Exercise goal: Write out the entries below exactly. End with the line that contains "const [k0, v0]".

Stored data:
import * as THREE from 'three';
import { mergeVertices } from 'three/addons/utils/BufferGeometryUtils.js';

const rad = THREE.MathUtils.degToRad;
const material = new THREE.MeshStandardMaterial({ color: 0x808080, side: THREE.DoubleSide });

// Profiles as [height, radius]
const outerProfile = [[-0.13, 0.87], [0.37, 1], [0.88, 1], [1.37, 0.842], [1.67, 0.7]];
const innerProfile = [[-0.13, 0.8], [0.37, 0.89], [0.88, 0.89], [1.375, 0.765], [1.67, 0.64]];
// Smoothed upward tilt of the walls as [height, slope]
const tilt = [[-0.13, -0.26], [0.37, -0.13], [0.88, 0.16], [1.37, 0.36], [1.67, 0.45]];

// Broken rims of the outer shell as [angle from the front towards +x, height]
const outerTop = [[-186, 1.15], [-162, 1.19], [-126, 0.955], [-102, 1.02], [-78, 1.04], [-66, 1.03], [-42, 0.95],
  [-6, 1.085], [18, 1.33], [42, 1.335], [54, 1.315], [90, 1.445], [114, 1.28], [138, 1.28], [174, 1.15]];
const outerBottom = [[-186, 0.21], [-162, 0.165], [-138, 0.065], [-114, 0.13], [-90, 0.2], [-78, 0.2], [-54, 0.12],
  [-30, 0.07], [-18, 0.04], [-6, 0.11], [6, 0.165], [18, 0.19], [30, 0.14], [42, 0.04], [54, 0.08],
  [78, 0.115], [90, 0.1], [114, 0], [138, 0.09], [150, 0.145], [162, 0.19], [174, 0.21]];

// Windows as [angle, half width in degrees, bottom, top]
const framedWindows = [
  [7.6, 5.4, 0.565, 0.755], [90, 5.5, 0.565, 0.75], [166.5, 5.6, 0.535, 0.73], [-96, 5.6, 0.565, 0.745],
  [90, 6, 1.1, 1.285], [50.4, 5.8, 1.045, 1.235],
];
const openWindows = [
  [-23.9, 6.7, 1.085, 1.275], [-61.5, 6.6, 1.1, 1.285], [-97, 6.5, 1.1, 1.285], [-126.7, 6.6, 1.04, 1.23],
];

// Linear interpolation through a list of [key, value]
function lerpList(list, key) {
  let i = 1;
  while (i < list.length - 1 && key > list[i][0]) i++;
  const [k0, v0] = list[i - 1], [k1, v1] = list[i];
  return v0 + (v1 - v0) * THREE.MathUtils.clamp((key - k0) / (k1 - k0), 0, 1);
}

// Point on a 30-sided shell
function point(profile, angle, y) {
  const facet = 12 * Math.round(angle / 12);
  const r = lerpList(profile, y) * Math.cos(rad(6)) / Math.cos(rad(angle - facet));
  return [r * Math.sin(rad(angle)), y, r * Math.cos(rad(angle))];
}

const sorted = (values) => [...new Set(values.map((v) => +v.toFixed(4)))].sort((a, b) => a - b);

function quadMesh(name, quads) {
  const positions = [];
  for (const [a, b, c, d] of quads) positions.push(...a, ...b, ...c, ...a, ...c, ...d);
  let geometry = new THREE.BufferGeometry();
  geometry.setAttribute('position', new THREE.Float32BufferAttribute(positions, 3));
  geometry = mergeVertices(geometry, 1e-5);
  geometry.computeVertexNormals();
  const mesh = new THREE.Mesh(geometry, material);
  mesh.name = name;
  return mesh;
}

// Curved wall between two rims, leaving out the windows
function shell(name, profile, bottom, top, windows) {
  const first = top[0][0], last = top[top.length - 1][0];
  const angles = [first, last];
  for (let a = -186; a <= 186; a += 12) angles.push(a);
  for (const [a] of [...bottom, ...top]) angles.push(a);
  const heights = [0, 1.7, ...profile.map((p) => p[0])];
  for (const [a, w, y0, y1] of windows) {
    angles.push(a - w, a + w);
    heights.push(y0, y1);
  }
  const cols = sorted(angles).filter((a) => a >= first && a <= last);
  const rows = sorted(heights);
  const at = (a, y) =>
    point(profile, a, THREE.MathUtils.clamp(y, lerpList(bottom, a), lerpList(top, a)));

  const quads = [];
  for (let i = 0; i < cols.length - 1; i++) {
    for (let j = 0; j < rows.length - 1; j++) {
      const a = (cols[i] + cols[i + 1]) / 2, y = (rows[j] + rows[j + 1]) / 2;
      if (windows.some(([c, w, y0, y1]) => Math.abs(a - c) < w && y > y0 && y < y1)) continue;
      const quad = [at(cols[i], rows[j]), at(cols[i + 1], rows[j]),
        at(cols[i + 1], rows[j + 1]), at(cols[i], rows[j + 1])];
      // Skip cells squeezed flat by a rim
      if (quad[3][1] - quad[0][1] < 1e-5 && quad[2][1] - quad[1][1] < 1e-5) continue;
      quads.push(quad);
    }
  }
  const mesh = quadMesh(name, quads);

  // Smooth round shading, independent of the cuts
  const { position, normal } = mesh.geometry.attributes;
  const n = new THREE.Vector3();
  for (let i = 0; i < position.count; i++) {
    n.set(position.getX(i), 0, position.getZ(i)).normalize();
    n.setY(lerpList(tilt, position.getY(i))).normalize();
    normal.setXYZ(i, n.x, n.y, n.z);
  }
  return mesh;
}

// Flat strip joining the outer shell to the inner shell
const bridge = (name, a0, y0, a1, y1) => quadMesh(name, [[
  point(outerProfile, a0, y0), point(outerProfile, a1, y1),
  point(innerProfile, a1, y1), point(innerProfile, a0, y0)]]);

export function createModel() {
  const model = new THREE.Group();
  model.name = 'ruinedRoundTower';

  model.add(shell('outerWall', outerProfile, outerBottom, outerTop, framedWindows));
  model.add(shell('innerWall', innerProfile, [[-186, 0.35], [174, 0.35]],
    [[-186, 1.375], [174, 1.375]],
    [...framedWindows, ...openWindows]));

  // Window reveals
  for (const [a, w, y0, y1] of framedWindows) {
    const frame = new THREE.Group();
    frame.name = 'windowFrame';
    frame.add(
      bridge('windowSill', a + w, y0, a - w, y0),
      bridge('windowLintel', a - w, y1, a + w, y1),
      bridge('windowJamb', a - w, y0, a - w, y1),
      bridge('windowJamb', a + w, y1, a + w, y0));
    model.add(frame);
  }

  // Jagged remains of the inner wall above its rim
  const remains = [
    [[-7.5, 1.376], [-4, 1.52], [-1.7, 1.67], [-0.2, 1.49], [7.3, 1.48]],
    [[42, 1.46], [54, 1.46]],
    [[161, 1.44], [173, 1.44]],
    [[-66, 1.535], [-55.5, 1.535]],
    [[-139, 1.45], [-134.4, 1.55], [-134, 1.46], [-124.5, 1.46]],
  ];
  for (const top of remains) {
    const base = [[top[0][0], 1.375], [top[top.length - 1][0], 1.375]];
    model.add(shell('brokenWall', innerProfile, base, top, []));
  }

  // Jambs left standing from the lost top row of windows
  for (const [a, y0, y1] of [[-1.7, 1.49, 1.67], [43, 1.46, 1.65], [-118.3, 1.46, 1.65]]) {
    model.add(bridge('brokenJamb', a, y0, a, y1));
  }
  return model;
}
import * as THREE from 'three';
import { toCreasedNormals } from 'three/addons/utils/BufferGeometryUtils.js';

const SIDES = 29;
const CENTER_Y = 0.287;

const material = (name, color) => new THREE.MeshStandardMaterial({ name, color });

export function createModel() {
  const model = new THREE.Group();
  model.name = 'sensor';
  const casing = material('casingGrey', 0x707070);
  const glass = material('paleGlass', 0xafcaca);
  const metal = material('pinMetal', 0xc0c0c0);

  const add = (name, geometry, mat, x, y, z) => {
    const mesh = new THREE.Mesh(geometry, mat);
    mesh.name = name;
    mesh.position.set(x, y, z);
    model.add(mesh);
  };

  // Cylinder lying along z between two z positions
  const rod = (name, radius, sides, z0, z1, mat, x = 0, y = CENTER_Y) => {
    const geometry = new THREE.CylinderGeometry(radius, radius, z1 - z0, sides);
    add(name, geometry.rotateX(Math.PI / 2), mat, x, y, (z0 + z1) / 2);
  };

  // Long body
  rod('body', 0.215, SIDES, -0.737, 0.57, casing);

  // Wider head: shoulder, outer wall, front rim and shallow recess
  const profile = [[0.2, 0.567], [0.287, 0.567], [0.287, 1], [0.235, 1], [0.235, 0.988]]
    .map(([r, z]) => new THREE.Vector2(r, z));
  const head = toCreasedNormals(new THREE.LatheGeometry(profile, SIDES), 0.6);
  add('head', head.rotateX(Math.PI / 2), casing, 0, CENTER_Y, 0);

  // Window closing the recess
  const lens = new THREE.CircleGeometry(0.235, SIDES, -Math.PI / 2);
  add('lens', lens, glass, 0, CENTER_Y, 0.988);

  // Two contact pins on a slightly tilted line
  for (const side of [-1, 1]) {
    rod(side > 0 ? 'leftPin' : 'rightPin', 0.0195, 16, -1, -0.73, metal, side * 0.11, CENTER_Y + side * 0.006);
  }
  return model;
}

Problem solution:
import * as THREE from 'three';
import { mergeVertices } from 'three/addons/utils/BufferGeometryUtils.js';

const rad = THREE.MathUtils.degToRad;
const material = new THREE.MeshStandardMaterial({ color: 0x808080, side: THREE.DoubleSide });

// Profiles as [height, radius]
const outerProfile = [[-0.13, 0.87], [0.37, 1], [0.88, 1], [1.37, 0.842], [1.67, 0.7]];
const innerProfile = [[-0.13, 0.8], [0.37, 0.89], [0.88, 0.89], [1.375, 0.765], [1.67, 0.64]];
// Smoothed upward tilt of the walls as [height, slope]
const tilt = [[-0.13, -0.26], [0.37, -0.13], [0.88, 0.16], [1.37, 0.36], [1.67, 0.45]];

// Broken rims of the outer shell as [angle from the front towards +x, height]
const outerTop = [[-186, 1.15], [-162, 1.19], [-126, 0.955], [-102, 1.02], [-78, 1.04], [-66, 1.03], [-42, 0.95],
  [-6, 1.085], [18, 1.33], [42, 1.335], [54, 1.315], [90, 1.445], [114, 1.28], [138, 1.28], [174, 1.15]];
const outerBottom = [[-186, 0.21], [-162, 0.165], [-138, 0.065], [-114, 0.13], [-90, 0.2], [-78, 0.2], [-54, 0.12],
  [-30, 0.07], [-18, 0.04], [-6, 0.11], [6, 0.165], [18, 0.19], [30, 0.14], [42, 0.04], [54, 0.08],
  [78, 0.115], [90, 0.1], [114, 0], [138, 0.09], [150, 0.145], [162, 0.19], [174, 0.21]];

// Windows as [angle, half width in degrees, bottom, top]
const framedWindows = [
  [7.6, 5.4, 0.565, 0.755], [90, 5.5, 0.565, 0.75], [166.5, 5.6, 0.535, 0.73], [-96, 5.6, 0.565, 0.745],
  [90, 6, 1.1, 1.285], [50.4, 5.8, 1.045, 1.235],
];
const openWindows = [
  [-23.9, 6.7, 1.085, 1.275], [-61.5, 6.6, 1.1, 1.285], [-97, 6.5, 1.1, 1.285], [-126.7, 6.6, 1.04, 1.23],
];

// Linear interpolation through a list of [key, value]
function lerpList(list, key) {
  let i = 1;
  while (i < list.length - 1 && key > list[i][0]) i++;
  const [k0, v0] = list[i - 1], [k1, v1] = list[i];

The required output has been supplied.